Funke, Daniel, and Daniela Flamini. "A Guide to Anti-Misinformation Actions around the World." Poynter, Poynter Institute, www.poynter.org/ifcn/anti-misinformation-actions/.


Jennings, Ralph. "Asian Countries Handle New COVID-19 Cases without Lockdowns." VOA, 7 Dec. 2020, www.voanews.com/covid-19-pandemic/asian-countries-handle-new-covid-19-cases-without-lockdowns.


Kantis, Caroline, et al. "UPDATED: Timeline of the Coronavirus." Think Global Health, Council on Foreign Relations, 15 Jan. 2021, www.thinkglobalhealth.org/article/updated-timeline-coronavirus.


McGuirk, Rod. "Australia Accuses China and Russia of Virus Disinformation." AP News, Associated Press, 17 June 2020, apnews.com/article/e869b34c1e04fde924efd0f0602b3d11.


National Geographic. 18 Sept. 2020, www.nationalgeographic.com/science/2020/09/coronavirus-origins-misinformation-yan-report-fact-check-cvd/.


Penn, Michael. "How Some Asian Countries Beat Back COVID-19." Duke Global Health Institute, 12 Aug. 2020, globalhealth.duke.edu/news/how-some-asian-countries-beat-back-covid-19.

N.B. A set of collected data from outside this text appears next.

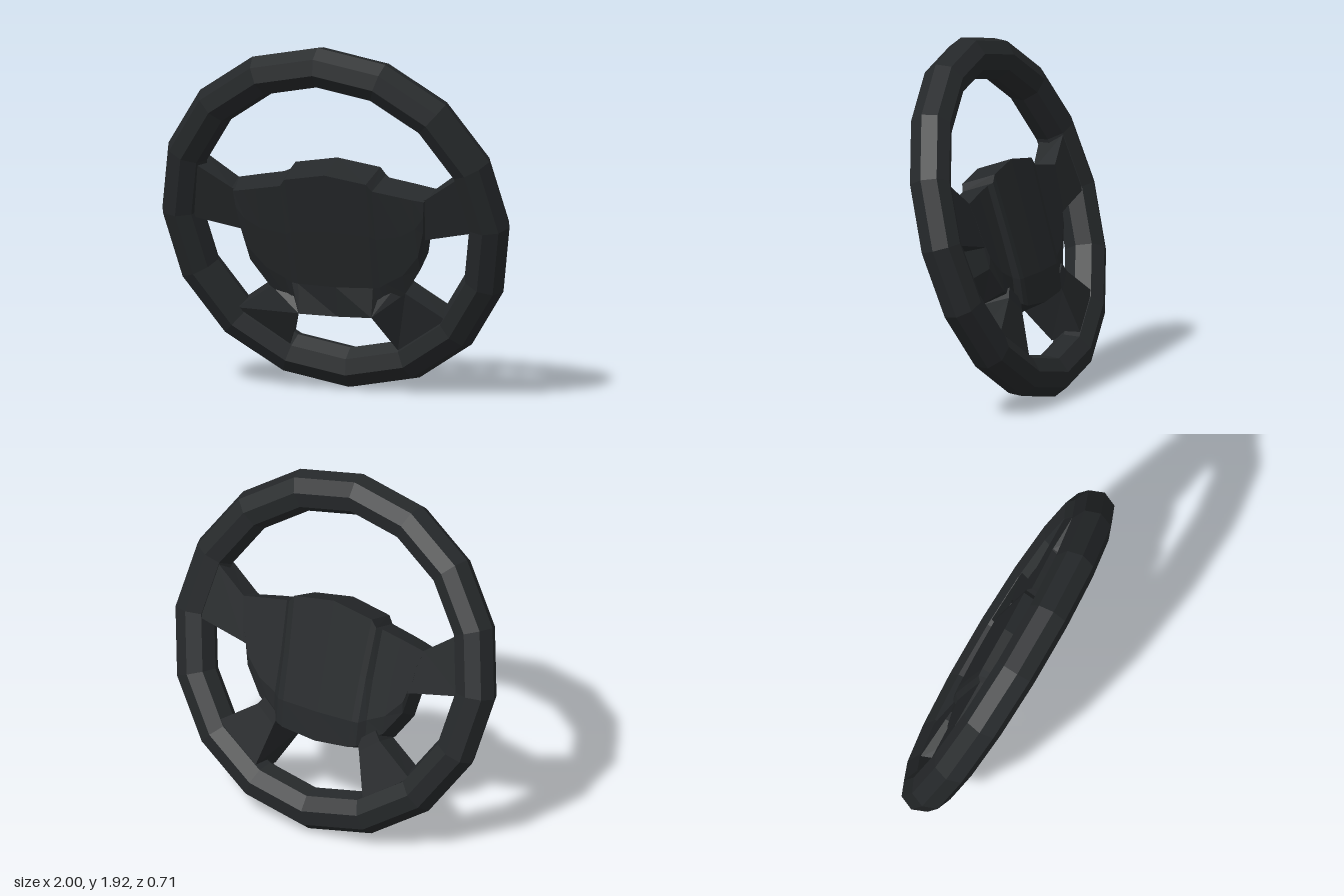
import * as THREE from 'three';

const material = new THREE.MeshStandardMaterial({ color: 0x25282a, flatShading: true, roughness: 0.8 });

function addMesh(parent, name, geometry) {
  const mesh = new THREE.Mesh(geometry, material);
  mesh.name = name;
  parent.add(mesh);
}

// Skins a row of closed cross-sections and caps both ends
function loft(rings) {
  const n = rings[0].length;
  const pos = [];
  const tri = (a, b, c) => pos.push(...a, ...b, ...c);
  for (let i = 0; i < rings.length - 1; i++) {
    for (let j = 0; j < n; j++) {
      const k = (j + 1) % n;
      tri(rings[i][j], rings[i][k], rings[i + 1][k]);
      tri(rings[i][j], rings[i + 1][k], rings[i + 1][j]);
    }
  }
  const first = rings[0];
  const last = rings[rings.length - 1];
  for (let j = 1; j < n - 1; j++) {
    tri(first[0], first[j + 1], first[j]);
    tri(last[0], last[j], last[j + 1]);
  }
  const geometry = new THREE.BufferGeometry();
  geometry.setAttribute('position', new THREE.Float32BufferAttribute(pos, 3));
  geometry.computeVertexNormals();
  return geometry;
}

const mirrorRings = (rings) => rings.map((r) => r.map(([x, y, z]) => [-x, y, z])).reverse();

// Hub column: top and bottom corners, front depths (top, bottom), back depth
function hubRing([xt, yt, xb, yb, zTop, zBottom, zBack]) {
  const mix = (a, b, t) => a + (b - a) * t;
  const at = (t, z) => [mix(xt, xb, t), mix(yt, yb, t), z];
  return [
    at(0, zTop), at(0.4, zTop + 0.01), at(0.8, zTop + 0.01), at(1, zBottom),
    [xb, yb + 0.04, zBack + 0.02], at(0.75, zBack), at(0.4, zBack),
    [xt * 1.04, yt + 0.013, zBack],
  ];
}

export function createModel() {
  const model = new THREE.Group();
  model.name = 'steeringWheel';

  // Everything is built upright, then tilted forward
  const wheel = new THREE.Group();
  wheel.name = 'tiltedWheel';
  wheel.rotation.x = THREE.MathUtils.degToRad(16);
  wheel.position.y = 0.961;
  model.add(wheel);

  addMesh(wheel, 'rim', new THREE.TorusGeometry(0.885, 0.115, 8, 16));

  // Hub with raised centre section and two ridges at the lower front
  const half = [
    [0.235, 0.25, 0.21, -0.51, 0.1, 0.164, -0.106],
    [0.265, 0.21, 0.25, -0.495, 0.095, 0.1, -0.1],
    [0.29, 0.205, 0.29, -0.465, 0.094, 0.09, -0.076],
    [0.41, 0.183, 0.39, -0.39, 0.09, 0.085, -0.075],
    [0.49, 0.167, 0.49, -0.245, 0.085, 0.08, -0.075],
    [0.55, 0.155, 0.525, -0.07, 0.075, 0.07, -0.075],
  ].map(hubRing);
  const centre = hubRing([0, 0.29, 0, -0.53, 0.1, 0.13, -0.108]);
  addMesh(wheel, 'hub', loft([...mirrorRings(half), centre, ...half]));

  // Side spokes: front top, front bottom, back bottom, back top
  const sideSpoke = [
    [[0.5, 0.14, 0.06], [0.47, -0.1, 0.05], [0.47, -0.1, -0.074], [0.5, 0.157, -0.074]],
    [[0.56, 0.165, 0.06], [0.53, -0.08, 0.05], [0.53, -0.08, -0.074], [0.57, 0.17, -0.074]],
    [[0.75, 0.295, 0.07], [0.83, -0.015, 0.06], [0.83, -0.015, -0.078], [0.75, 0.302, -0.078]],
  ];

  // Lower spokes: front outer, front inner, back inner, back outer
  const lowerSpoke = [
    [[0.35, -0.34, 0.07], [0.19, -0.45, 0.11], [0.25, -0.42, -0.072], [0.35, -0.34, -0.072]],
    [[0.385, -0.395, 0.075], [0.21, -0.508, 0.164], [0.27, -0.48, -0.072], [0.385, -0.39, -0.072]],
    [[0.6, -0.54, 0.07], [0.31, -0.73, 0.085], [0.34, -0.73, -0.078], [0.6, -0.54, -0.078]],
  ];

  for (const [name, rings] of [['SideSpoke', sideSpoke], ['LowerSpoke', lowerSpoke]]) {
    addMesh(wheel, 'left' + name, loft(rings));
    addMesh(wheel, 'right' + name, loft(mirrorRings(rings)));
  }
  return model;
}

Sherman, Justin. "Government Information Crackdowns in the Covid-19 Pandemic." DigitalCommons, 25 Aug. 2020, digitalcommons.wcl.american.edu/cgi/viewcontent.cgi?article=1059&context=research.


Siemaszko, Corky. "Why Are Americans so Confused about Covid-19? Blame Trump, Cornell Study Says." NBC News, NBC Universal, 1 Oct. 2020, www.google.com/amp/s/www.nbcnews.com/news/amp/ncna1241707.


"2020 World Press Freedom Index." Reporters without Borders, rsf.org/en/ranking.


World Health Organization. "Coronavirus Disease (COVID-19) Advice for the Public: Mythbusters." World Health Organization, 23 Nov. 2020, www.who.int/emergencies/diseases/novel-coronavirus-2019/advice-for-public/myth-busters.